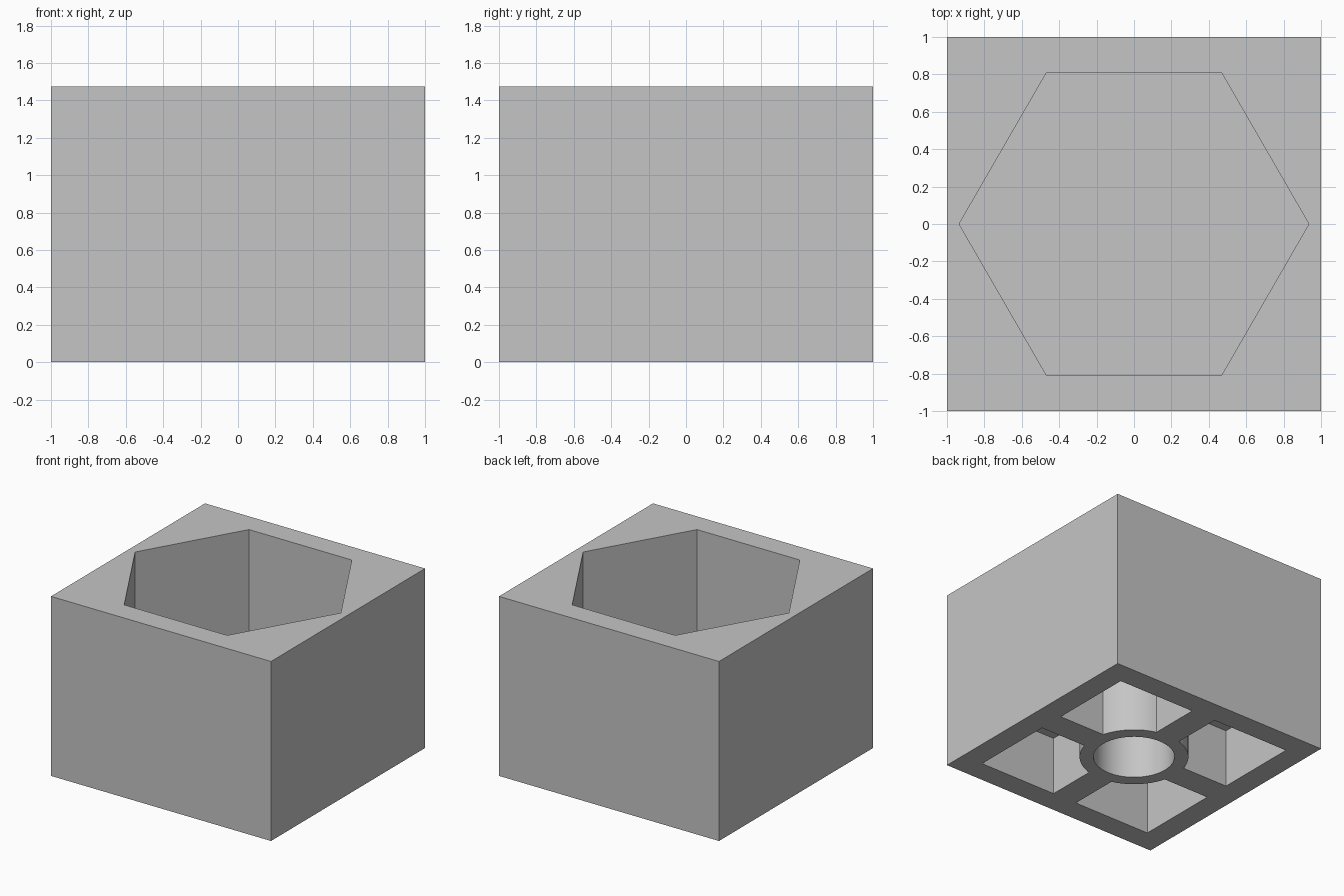
import bpy
import bmesh
from math import asin, cos, sin, pi

HEIGHT = 1.475
INNER = 0.812          # inner face of the outer walls
RIB = 0.11             # half thickness of the cross ribs
RING, BORE = 0.41, 0.305
POCKET_TOP, SOCKET_FLOOR = 0.48, 0.6
SOCKET = 0.935         # hexagon corner radius

cube = bpy.data.objects.get("Cube")
if cube:
    bpy.data.objects.remove(cube, do_unlink=True)

grey = bpy.data.materials.new("plain grey")
grey.use_nodes = True
colour = (0.56, 0.56, 0.56, 1)
grey.diffuse_color = colour
grey.node_tree.nodes["Principled BSDF"].inputs["Base Color"].default_value = colour


def arc(radius, start, end, steps):
    return [(radius * cos(start + (end - start) * i / steps),
             radius * sin(start + (end - start) * i / steps)) for i in range(steps + 1)]


def prism(name, outline, low, high):
    """Upright solid with the given plan outline."""
    bm = bmesh.new()
    base = bm.faces.new([bm.verts.new((x, y, low)) for x, y in outline])
    walls = bmesh.ops.extrude_face_region(bm, geom=[base])
    top = [v for v in walls["geom"] if isinstance(v, bmesh.types.BMVert)]
    bmesh.ops.translate(bm, verts=top, vec=(0, 0, high - low))
    bmesh.ops.recalc_face_normals(bm, faces=bm.faces)
    mesh = bpy.data.meshes.new(name)
    bm.to_mesh(mesh)
    bm.free()
    mesh.materials.append(grey)
    obj = bpy.data.objects.new(name, mesh)
    bpy.context.collection.objects.link(obj)
    return obj


def cut(target, cutter):
    cutter.hide_render = True
    bpy.context.view_layer.objects.active = target
    mod = target.modifiers.new("cut", "BOOLEAN")
    mod.operation = "DIFFERENCE"
    mod.solver = "EXACT"
    mod.object = cutter
    bpy.ops.object.modifier_apply(modifier=mod.name)
    bpy.data.objects.remove(cutter, do_unlink=True)


# Solid block
block = prism("block", [(-1, -1), (1, -1), (1, 1), (-1, 1)], 0, HEIGHT)

# Hexagonal socket from above
cut(block, prism("socket_cutter", arc(SOCKET, 0, 2 * pi, 6)[:-1], SOCKET_FLOOR, HEIGHT + 0.1))

# Round bore from below
cut(block, prism("bore_cutter", arc(BORE, 0, 2 * pi, 64)[:-1], -0.1, POCKET_TOP))

# Four corner pockets, leaving the ribs and the ring
edge = asin(RIB / RING)
corner = arc(RING, pi / 2 - edge, edge, 16) + [(INNER, RIB), (INNER, INNER), (RIB, INNER)]
for sx in (-1, 1):
    for sy in (-1, 1):
        outline = [(sx * x, sy * y) for x, y in corner]
        cut(block, prism("pocket_cutter", outline, -0.1, POCKET_TOP))

# Smooth round walls, sharp edges elsewhere
bpy.ops.object.select_all(action="DESELECT")
block.select_set(True)
bpy.context.view_layer.objects.active = block
bpy.ops.object.shade_smooth_by_angle(angle=pi / 6)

....

- [What you should do]:
Among the entries above, copy exactly only the lines starting with the one containing "SOCKET = 0.935" and going through the one containing "64)[:-1], -0.1, POCKET_TOP))", both ends included.

- [Answer to the problem]:
SOCKET = 0.935         # hexagon corner radius

cube = bpy.data.objects.get("Cube")
if cube:
    bpy.data.objects.remove(cube, do_unlink=True)

grey = bpy.data.materials.new("plain grey")
grey.use_nodes = True
colour = (0.56, 0.56, 0.56, 1)
grey.diffuse_color = colour
grey.node_tree.nodes["Principled BSDF"].inputs["Base Color"].default_value = colour


def arc(radius, start, end, steps):
    return [(radius * cos(start + (end - start) * i / steps),
             radius * sin(start + (end - start) * i / steps)) for i in range(steps + 1)]


def prism(name, outline, low, high):
    """Upright solid with the given plan outline."""
    bm = bmesh.new()
    base = bm.faces.new([bm.verts.new((x, y, low)) for x, y in outline])
    walls = bmesh.ops.extrude_face_region(bm, geom=[base])
    top = [v for v in walls["geom"] if isinstance(v, bmesh.types.BMVert)]
    bmesh.ops.translate(bm, verts=top, vec=(0, 0, high - low))
    bmesh.ops.recalc_face_normals(bm, faces=bm.faces)
    mesh = bpy.data.meshes.new(name)
    bm.to_mesh(mesh)
    bm.free()
    mesh.materials.append(grey)
    obj = bpy.data.objects.new(name, mesh)
    bpy.context.collection.objects.link(obj)
    return obj


def cut(target, cutter):
    cutter.hide_render = True
    bpy.context.view_layer.objects.active = target
    mod = target.modifiers.new("cut", "BOOLEAN")
    mod.operation = "DIFFERENCE"
    mod.solver = "EXACT"
    mod.object = cutter
    bpy.ops.object.modifier_apply(modifier=mod.name)
    bpy.data.objects.remove(cutter, do_unlink=True)


# Solid block
block = prism("block", [(-1, -1), (1, -1), (1, 1), (-1, 1)], 0, HEIGHT)

# Hexagonal socket from above
cut(block, prism("socket_cutter", arc(SOCKET, 0, 2 * pi, 6)[:-1], SOCKET_FLOOR, HEIGHT + 0.1))

# Round bore from below
cut(block, prism("bore_cutter", arc(BORE, 0, 2 * pi, 64)[:-1], -0.1, POCKET_TOP))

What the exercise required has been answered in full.